Phoenix Art Museum's Oscar Muñoz exhibit explores time, memory, history
A recently opened exhibit at the Phoenix Art Museum is bringing the critically acclaimed works by the Colombian artist Oscar Muñoz to the Valley.
The retrospective, named “Oscar Muñoz: Invisibilia,” features 50 works that explore themes of time, memory, history and knowledge.
Vanessa Davidson curated the exhibit.
“Oscar Muñoz is one of the most important Colombian artists working today," Davidson said. "And this exhibition is his first U.S. retrospective. It's long overdue. We're so glad it's finally here. It's been four years in the making.”
The exhibition is a collaboration between the Phoenix Art Museum and Blanton Museum of Art in Austin, Texas.
Muñoz grew up during the turbulent times when the Colombian government and guerrilla groups were actively fighting. The violence bleeds through his works, which often have a haunting quality to them. One such work is “Cortinas de baño, or “Shower Curtains.”

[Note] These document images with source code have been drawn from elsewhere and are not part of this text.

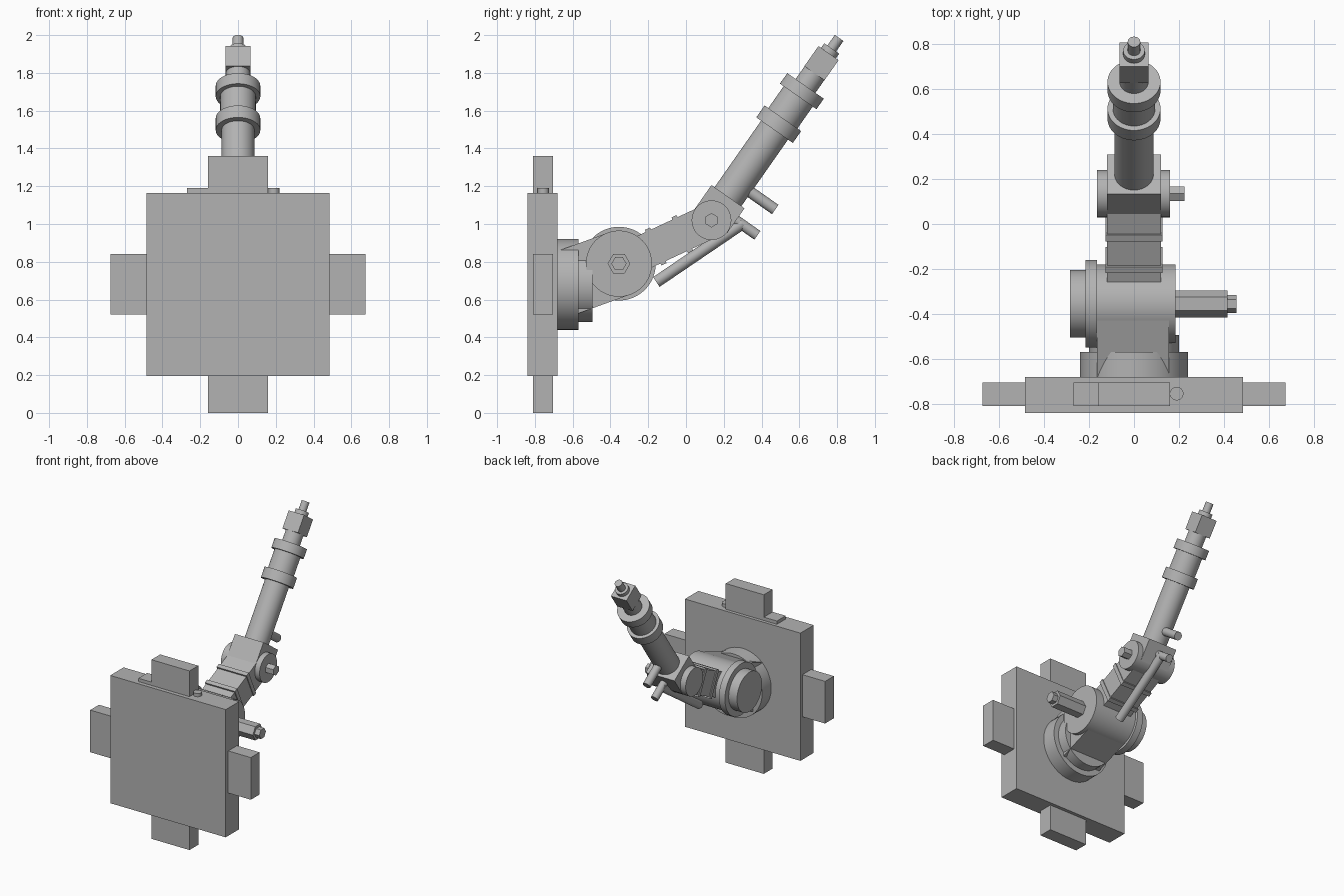
import bpy, math
from mathutils import Matrix, Vector

cube = bpy.data.objects.get("Cube")
if cube:
    bpy.data.objects.remove(cube, do_unlink=True)

grey = bpy.data.materials.new("machine_grey")
grey.use_nodes = True
COLOUR = (0.45, 0.45, 0.45, 1)
grey.diffuse_color = COLOUR
grey.node_tree.nodes["Principled BSDF"].inputs["Base Color"].default_value = COLOUR


def finish(name, smooth=False):
    ob = bpy.context.object
    ob.name = name
    ob.data.materials.append(grey)
    if smooth:
        bpy.ops.object.shade_smooth_by_angle(angle=math.radians(35))
    return ob


def box(name, lo, hi):
    """Axis-aligned block between two corners."""
    lo, hi = Vector(lo), Vector(hi)
    bpy.ops.mesh.primitive_cube_add(size=1)
    ob = finish(name)
    ob.matrix_world = Matrix.Translation((lo + hi) / 2) @ Matrix.Diagonal((*(hi - lo), 1))
    return ob


def rod(name, a, b, r, sides=48):
    """Cylinder or prism between two points."""
    a, b = Vector(a), Vector(b)
    bpy.ops.mesh.primitive_cylinder_add(vertices=sides, radius=r, depth=(b - a).length)
    ob = finish(name, sides > 8)
    ob.matrix_world = Matrix.Translation((a + b) / 2) @ (b - a).to_track_quat('Z', 'Y').to_matrix().to_4x4()
    return ob


def along(origin, angle, t, n=0):
    """Point in the x = 0 plane, t along and n across a tilted axis."""
    c, s = math.cos(math.radians(angle)), math.sin(math.radians(angle))
    return Vector((0, origin[0] + c * t - s * n, origin[1] + s * t + c * n))


def link(name, origin, angle, t0, t1, x0, x1, half):
    """Block lying along a tilted axis in the x = 0 plane."""
    bpy.ops.mesh.primitive_cube_add(size=1)
    ob = finish(name)
    mid = along(origin, angle, (t0 + t1) / 2)
    mid.x = (x0 + x1) / 2
    ob.matrix_world = (Matrix.Translation(mid) @ Matrix.Rotation(math.radians(angle), 4, 'X')
                       @ Matrix.Diagonal((x1 - x0, t1 - t0, 2 * half, 1)))
    return ob


def drum(name, centre, x0, x1, r, sides=48):
    """Cylinder on a left-right axis."""
    ob = rod(name, (x0, *centre), (x1, *centre), r, sides)
    return ob


# Mounting plate with four edge tabs
box("base_plate", (-.485, -.84, .195), (.485, -.68, 1.165))
for side, s in (("left", 1), ("right", -1)):
    box(side + "_tab", (min(s * .48, s * .675), -.81, .52), (max(s * .48, s * .675), -.705, .84))
box("top_tab", (-.16, -.81, 1.16), (.16, -.705, 1.36))
box("bottom_tab", (-.16, -.81, 0), (.16, -.705, .2))
box("top_key", (-.27, -.81, 1.16), (-.155, -.705, 1.19))
rod("top_pin", (.19, -.755, 1.16), (.19, -.755, 1.19), .03, 24)

# Turntable collars
rod("large_collar", (0, -.69, .68), (0, -.57, .68), .24, 64)
rod("small_collar", (0, -.58, .68), (0, -.495, .68), .2, 64)

# Shoulder
SHOULDER, ELBOW = (-.355, .79), (.135, 1.02)
link("shoulder_bracket", SHOULDER, 20, -.3, 0, -.165, .155, .174)
drum("shoulder_drum", SHOULDER, -.17, .185, .175, 64)
drum("shoulder_flange", SHOULDER, -.215, -.165, .195, 64)
drum("shoulder_cap", SHOULDER, -.285, -.21, .15, 64)
for name, x0, x1, r in (("shoulder_shaft", .18, .415, .06), ("shoulder_shaft_tip", .41, .455, .04)):
    hexagon = drum(name, SHOULDER, x0, x1, r, 6)
    # Turn the prism so a corner points straight up
    hexagon.matrix_world = (Matrix.Translation(((x0 + x1) / 2, *SHOULDER))
                            @ Matrix.Rotation(math.pi / 2, 4, 'Y') @ Matrix.Rotation(math.pi / 2, 4, 'Z')
                            @ Matrix.Rotation(math.radians(30), 4, 'Z'))

# Upper arm with two bands
link("upper_arm", SHOULDER, 25, .1, .5, -.12, .12, .092)
for i, t in enumerate((.215, .37)):
    link(f"upper_arm_band_{i + 1}", SHOULDER, 25, t - .015, t + .015, -.126, .126, .104)

# Elbow
drum("elbow_joint", ELBOW, -.165, .16, .105)
drum("elbow_pin", ELBOW, .155, .225, .038, 6)
link("elbow_block", ELBOW, 55, -.01, .152, -.12, .12, .107)

# Forearm, stacked along its axis: name, start, end, radius
for name, t0, t1, r in (("forearm_tube", .14, .60, .087), ("forearm_sleeve", .60, .83, .094),
                        ("forearm_ring_lower", .582, .659, .118), ("forearm_ring_upper", .80, .868, .118),
                        ("wrist_neck", .85, .96, .064), ("tool_collar", 1.07, 1.11, .048),
                        ("tool_tip", 1.08, 1.178, .028)):
    rod(name, along(ELBOW, 55, t0), along(ELBOW, 55, t1), r)
link("wrist_block", ELBOW, 55, .95, 1.08, -.065, .065, .065)

# Strut under the arm and its two pegs
rod("forearm_peg", along(ELBOW, 55, .24), along(ELBOW, 55, .24, -.244), .03, 24)
rod("strut_peg", (0, .21, 1.058), (0, .378, .94), .028, 24)
rod("strut", (0, -.157, .693), (0, .30, 1.003), .031, 24)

“What he does is to airbrush in with serigraphs images of people in the shower on these shower curtains themselves," Davidson said. "What the result is, are these people going about their daily ritual, unguarded, and we watched them as if we're voyeurs and they're at their most intimate and most vulnerable. It's very interesting to see them. And when we hung them we made sure that we left enough space so that people can walk among them. And you kind of become very intimate with these bodies that are kind of floating in space.”
One continuous theme throughout the exhibition is Muñoz’s fascination with faces. Often he uses his own, but sometimes he finds faces that he can’t leave behind.

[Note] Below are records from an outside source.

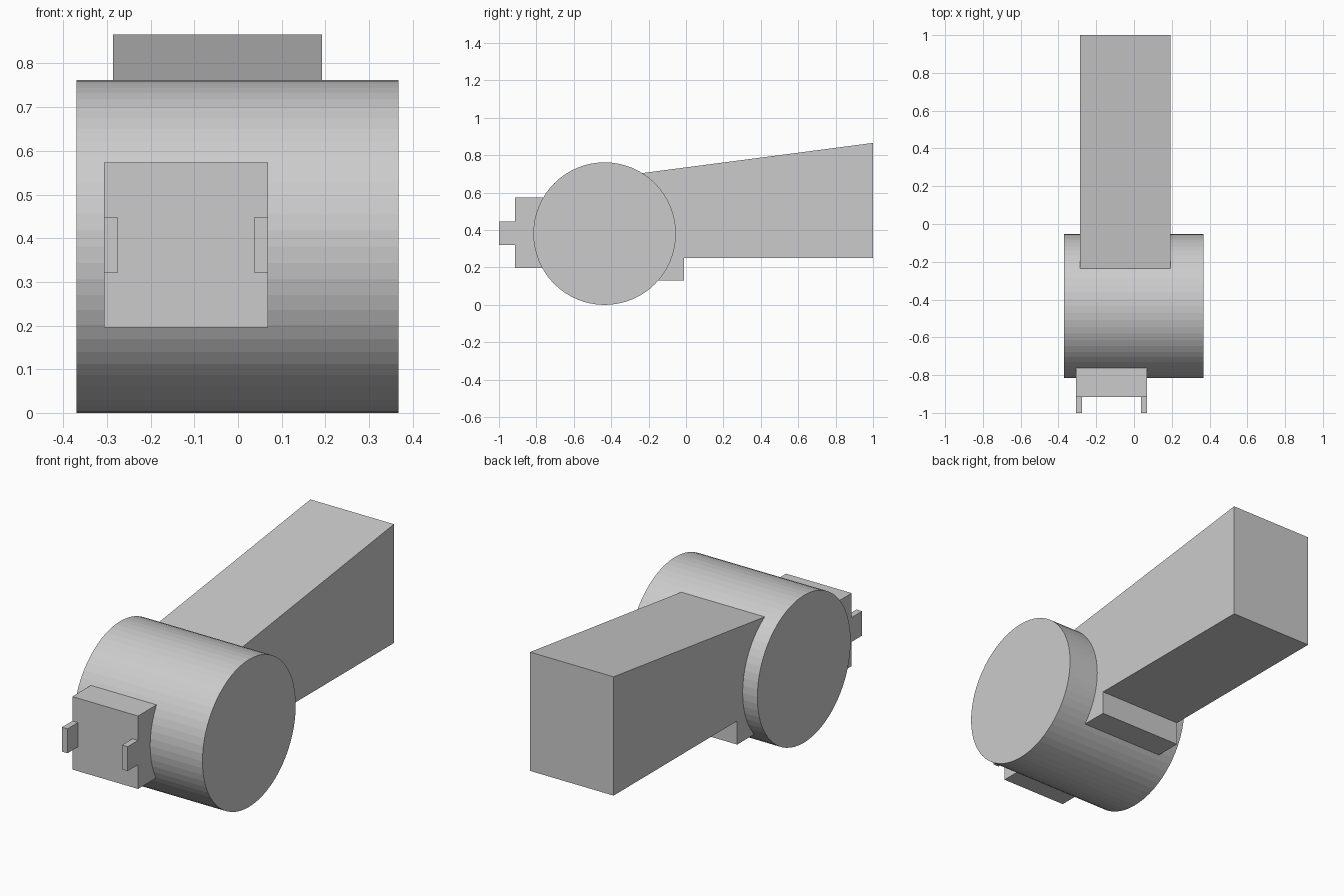
import bpy
from math import pi, cos, sin

if "Cube" in bpy.data.objects:
    bpy.data.objects.remove(bpy.data.objects["Cube"])


def extrude_x(name, profile, x0, x1):
    """Extrude a closed (y, z) profile along x."""
    n = len(profile)
    verts = [(x, y, z) for x in (x0, x1) for y, z in profile]
    faces = [tuple(reversed(range(n))), tuple(range(n, 2 * n))]
    faces += [(i, (i + 1) % n, n + (i + 1) % n, n + i) for i in range(n)]
    mesh = bpy.data.meshes.new(name)
    mesh.from_pydata(verts, [], faces)
    mesh.update()
    obj = bpy.data.objects.new(name, mesh)
    bpy.context.collection.objects.link(obj)
    return obj


def rect(y0, y1, z0, z1):
    return [(y0, z0), (y1, z0), (y1, z1), (y0, z1)]


# Drum lying across the model
R, CY, SIDES = 0.381, -0.435, 64
drum = [(CY + R * cos(2 * pi * i / SIDES), R + R * sin(2 * pi * i / SIDES))
        for i in range(SIDES)]
extrude_x("drum", drum, -0.37, 0.368)

# Tapered arm with a stepped lip underneath, rooted inside the drum
arm = [(-0.30, 0.13), (-0.01, 0.13), (-0.01, 0.252), (1.0, 0.252),
       (1.0, 0.866), (-0.30, 0.696)]
extrude_x("arm", arm, -0.286, 0.192)

# Front block with two small prongs
BX0, BX1, PRONG = -0.307, 0.069, 0.032
extrude_x("front_block", rect(-0.915, -0.70, 0.196, 0.573), BX0, BX1)
for side, x in (("left", BX0), ("right", BX1 - PRONG)):
    extrude_x(side + "_prong", rect(-1.0, -0.915, 0.321, 0.447), x, x + PRONG)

The work he showed the Venice biennial in 2005 is “Proyecto para un memorial,” a beautiful haunting work of images of people that he found in the obituaries who were killed in the violence between paramilitary and the military groups in Colombia. He draws them, or paints them rather, with a brush dipped in water, on sun warm cement, so that as soon as he's finished painting, he must begin again and again, and again, like Sisyphus.
Davidson says works from Latin American artists are important because they capture the histories and experiences of those who might seem far away from us, but share universal feelings of joy, grief and determination.
The “Oscar Muñoz: Invisibilia” exhibit will be up at the Phoenix Art Museum until Jan. 22, 2022.